Thousands of teachers march down the Reforma to the Zocalo in Mexico City on Saturday.
Government violence against protesting teachers broke out this weekend in the southern state of Oaxaca.
Oaxaca, located on Mexico’s Pacific coast, has long been a center of teacher militancy.
Six people were killed and 53 injured in Mexico on Sunday when clashes broke out between members of a teachers’ trade union and police at a protest that police say had been infiltrated by armed individuals who shot at officers and threw petrol bombs.
The violence erupted as anti-riot police moved in to dislodge protesters blocking a highway in the southern state of Oaxaca. Television footage showed chaotic scenes of men running from police as gun fire rang out.
It was the worst incident in a spate of protests over the past several months against education reforms that the government pushed through three years ago.

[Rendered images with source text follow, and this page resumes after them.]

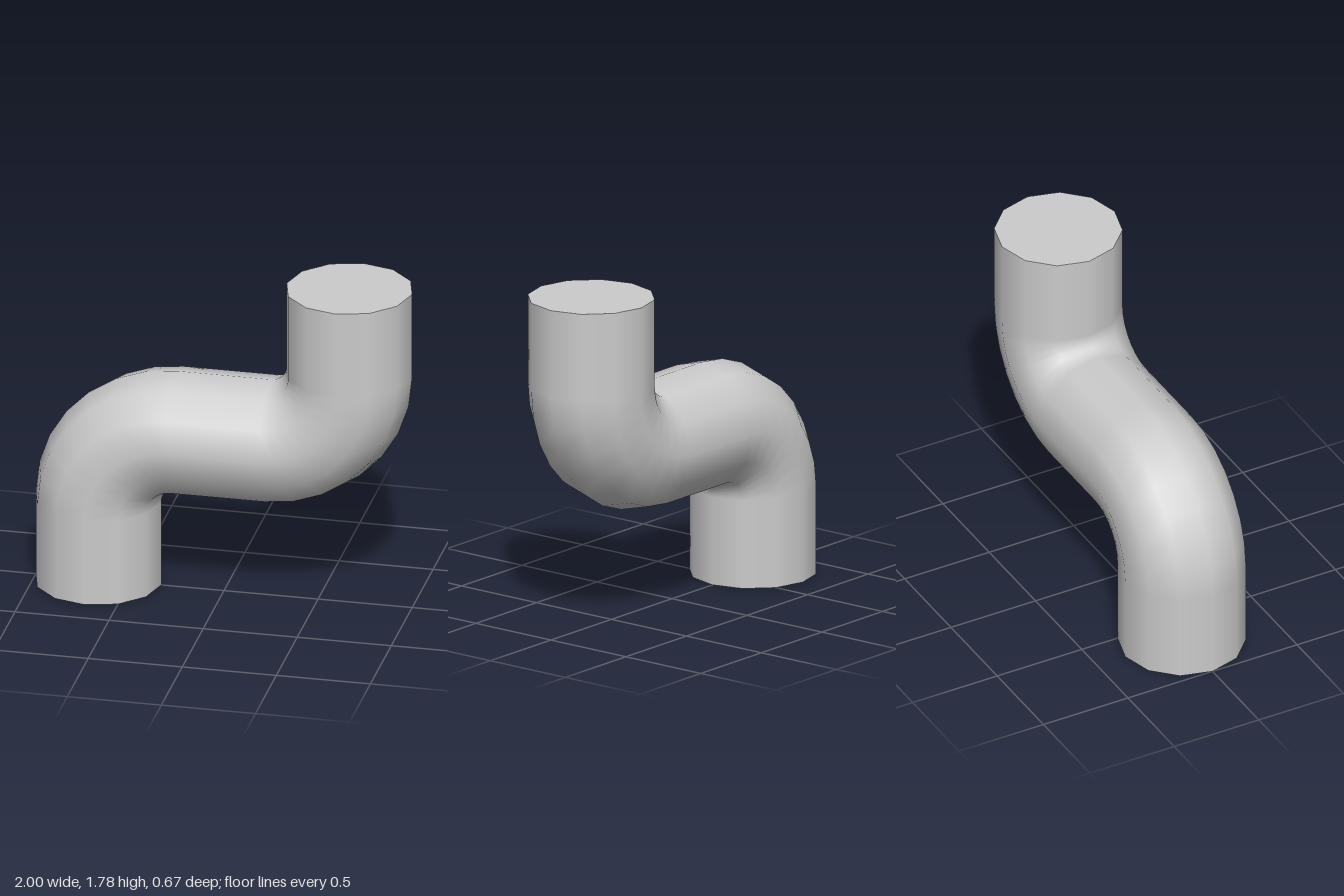
import * as THREE from 'three';

const SIDES = 12, RADIUS = 1 / 3, BEND = 5 / 12, STEPS = 7;
const HEIGHT = 16 / 9, OFFSET = 2 / 3;

// Centre line stations: position and lean of the direction from vertical
function stations() {
  const list = [{ x: -OFFSET, y: 0, a: 0 }];
  const bend = (cx, cy, sign, from, to) => {
    for (let i = 0; i <= STEPS; i++) {
      const a = THREE.MathUtils.lerp(from, to, i / STEPS);
      list.push({ x: cx - sign * BEND * Math.cos(a), y: cy + sign * BEND * Math.sin(a), a });
    }
  };
  const cx = OFFSET - BEND, mid = HEIGHT / 2;
  bend(-cx, mid - BEND, 1, 0, Math.PI / 2);
  bend(cx, mid + BEND, -1, Math.PI / 2, 0);
  list.push({ x: OFFSET, y: HEIGHT, a: 0 });
  return list;
}

// Pipe wall: one ring per station, with smooth radial normals
function wallGeometry() {
  const pos = [], nor = [], index = [], rings = stations(), row = SIDES + 1;
  rings.forEach(({ x, y, a }, i) => {
    for (let j = 0; j <= SIDES; j++) {
      const t = (j / SIDES) * Math.PI * 2;
      const n = [Math.cos(t) * Math.cos(a), -Math.cos(t) * Math.sin(a), Math.sin(t)];
      nor.push(...n);
      pos.push(x + RADIUS * n[0], y + RADIUS * n[1], RADIUS * n[2]);
      if (i < rings.length - 1 && j < SIDES) {
        const p = i * row + j, q = p + row;
        index.push(p, q, p + 1, q, q + 1, p + 1);
      }
    }
  });
  const g = new THREE.BufferGeometry();
  g.setAttribute('position', new THREE.Float32BufferAttribute(pos, 3));
  g.setAttribute('normal', new THREE.Float32BufferAttribute(nor, 3));
  g.setIndex(index);
  return g;
}

export function createModel() {
  const model = new THREE.Group();
  model.name = 'bentPipe';
  const material = new THREE.MeshStandardMaterial({ color: 0xcccccc });

  const wall = new THREE.Mesh(wallGeometry(), material);
  wall.name = 'pipeWall';
  model.add(wall);

  // Flat end caps
  for (const [name, x, y, turn] of [
    ['bottomCap', -OFFSET, 0, Math.PI / 2],
    ['topCap', OFFSET, HEIGHT, -Math.PI / 2],
  ]) {
    const cap = new THREE.Mesh(new THREE.CircleGeometry(RADIUS, SIDES), material);
    cap.name = name;
    cap.position.set(x, y, 0);
    cap.rotation.x = turn;
    model.add(cap);
  }
  return model;
}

The protests in Oaxaca are part of a national protest by members of the CNTE, the teachers union. They are aimed at so-called evaluation reforms instituted by the corrupt government of President Nieto.
Hundreds of academic, religious, popular, student, human and social rights organizations around the world signed a document Friday that condemns the “brutal repression” exerted by the Mexican government against teachers who reject the education reform by President Enrique Peña Nieto.
The letter was read Friday during a mass protest in Mexico City in which more than 14,000 people took part to demand the president and his education minister negotiate the reform, demanding the release of leaders who were arrested last week and currently face what they consider “wrongful convictions.”
“We think that the authorities must commit to dialogue, recognizing the just demands of the teachers’ movement, and not to force to solve this and any other conflict, especially in a country marked by violence and impunity,” the letter states.
Coming from the southern states of Oaxaca, Chiapas and Guerrero, all three of which are victims of widespread violence and impunity, the teachers belong to the CNTE union and Section 22 of the Mexican National Educational Workers Union (SNTE). They have been conducting a series of strikes since May, demanding talks with Pesident Nieto and his Minister of Education Aurelio Nuño.
Nieto’s teacher evaluation reforms are seen as an attempt to destroy the teachers union.